Some writers stay with us forever. The Russian writer Alexander Solzhenitsyn is one such writer. Whenever I read his prose poem ‘Freedom to Breathe’ I find myself renewed both in mind and spirit.
And since I cannot do justice to it in my own words I will let Solzhenitsyn speak for himself:
Freedom to Breathe
A shower fell in the night and now dark clouds drift across the sky, occasionally sprinkling a fine film of rain.
I stand under an apple-tree in blossom and I breathe. Not only the apple-tree but the grass round it glistens with moisture; words cannot describe the sweet fragrance that pervades the air. Inhaling as deeply as I can, the aroma invades my whole being; I breathe with my eyes open, I breathe with my eyes closed – I cannot say which gives me the greater pleasure.
This, I believe is the single most precious freedom that prison takes away from us: the freedom to breathe freely, as I now can. No food on earth, no wine, not even a woman’s kiss is sweeter to me than this air steeped in the fragrance of flowers, of moisture and freshness.
No matter that this is only a tiny garden, hemmed in by five-storey houses like cages in a zoo. I cease to hear the motorcycles backfiring, the radios whining, the burble of loudspeakers. As long as there is fresh air to breathe under an apple-tree after a shower, we may survive a little longer.

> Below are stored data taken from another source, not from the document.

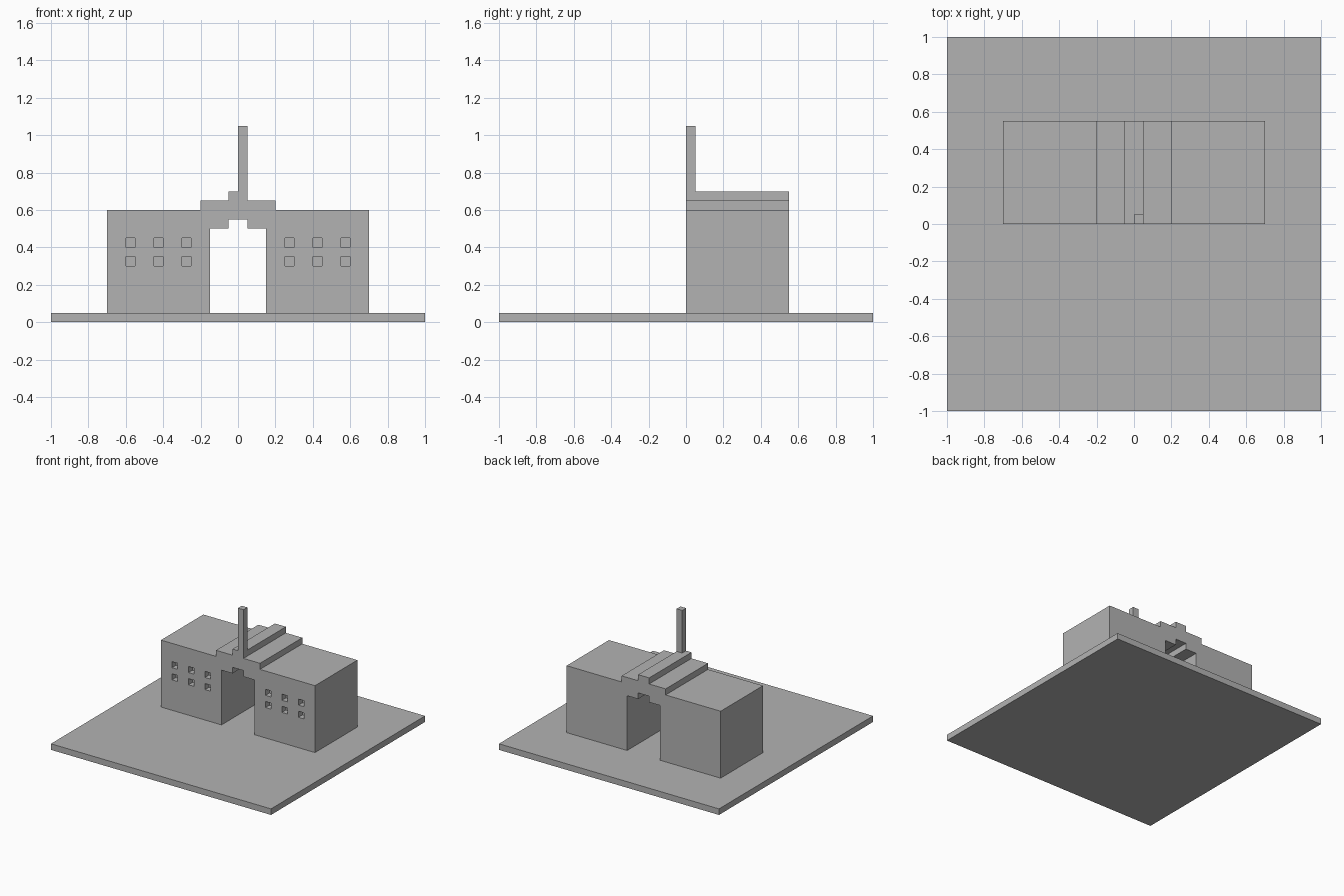
import bpy
import bmesh
from mathutils import Matrix, Vector

default = bpy.data.objects.get("Cube")
if default:
    bpy.data.objects.remove(default, do_unlink=True)

# Single flat grey
grey = bpy.data.materials.new("plain_grey")
grey.use_nodes = True
GREY = (0.45, 0.45, 0.45, 1)
grey.diffuse_color = GREY
grey.node_tree.nodes["Principled BSDF"].inputs["Base Color"].default_value = GREY


def add_box(bm, low, high):
    low, high = Vector(low), Vector(high)
    matrix = Matrix.Translation((low + high) / 2) @ Matrix.Diagonal((*(high - low), 1))
    bmesh.ops.create_cube(bm, size=1, matrix=matrix)


def finish(name, bm):
    bmesh.ops.recalc_face_normals(bm, faces=bm.faces)
    mesh = bpy.data.meshes.new(name)
    bm.to_mesh(mesh)
    bm.free()
    mesh.materials.append(grey)
    obj = bpy.data.objects.new(name, mesh)
    bpy.context.collection.objects.link(obj)
    return obj


def box_object(name, low, high):
    bm = bmesh.new()
    add_box(bm, low, high)
    return finish(name, bm)


GROUND = 0.05
DEPTH = 0.55

# Ground slab
box_object("ground_slab", (-1, -1, 0), (1, 1, GROUND))

# Building: mirrored half profile with stepped roof and stepped passage
half = [(0.05, 0.7), (0.05, 0.65), (0.2, 0.65), (0.2, 0.6), (0.7, 0.6),
        (0.7, GROUND), (0.15, GROUND), (0.15, 0.5), (0.05, 0.5), (0.05, 0.55)]
outline = half + [(-x, z) for x, z in reversed(half)]
bm = bmesh.new()
front = bm.faces.new([bm.verts.new((x, 0, z)) for x, z in outline])
walls = bmesh.ops.extrude_face_region(bm, geom=[front], use_keep_orig=True)
moved = [v for v in walls["geom"] if isinstance(v, bmesh.types.BMVert)]
bmesh.ops.translate(bm, verts=moved, vec=(0, DEPTH, 0))
building = finish("building", bm)

# Window recesses: two rows of three on each wing
bm = bmesh.new()
size = 0.05
for side in (-1, 1):
    for column in range(3):
        x = side * (0.275 + 0.15 * column)
        for z in (0.3, 0.4):
            add_box(bm, (x - size / 2, -size, z), (x + size / 2, size, z + size))
cutter = finish("window_cutter", bm)
cutter.hide_render = True

cut = building.modifiers.new("windows", 'BOOLEAN')
cut.operation = 'DIFFERENCE'
cut.solver = 'EXACT'
cut.object = cutter
bpy.context.view_layer.objects.active = building
bpy.ops.object.modifier_apply(modifier=cut.name)
bpy.data.objects.remove(cutter, do_unlink=True)

# Chimney at the front edge of the roof
box_object("chimney", (0, 0, 0.7), (0.05, 0.05, 1.05))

(From: Solzhenitsyn: Stories and Prose Poems: Penguin 1973).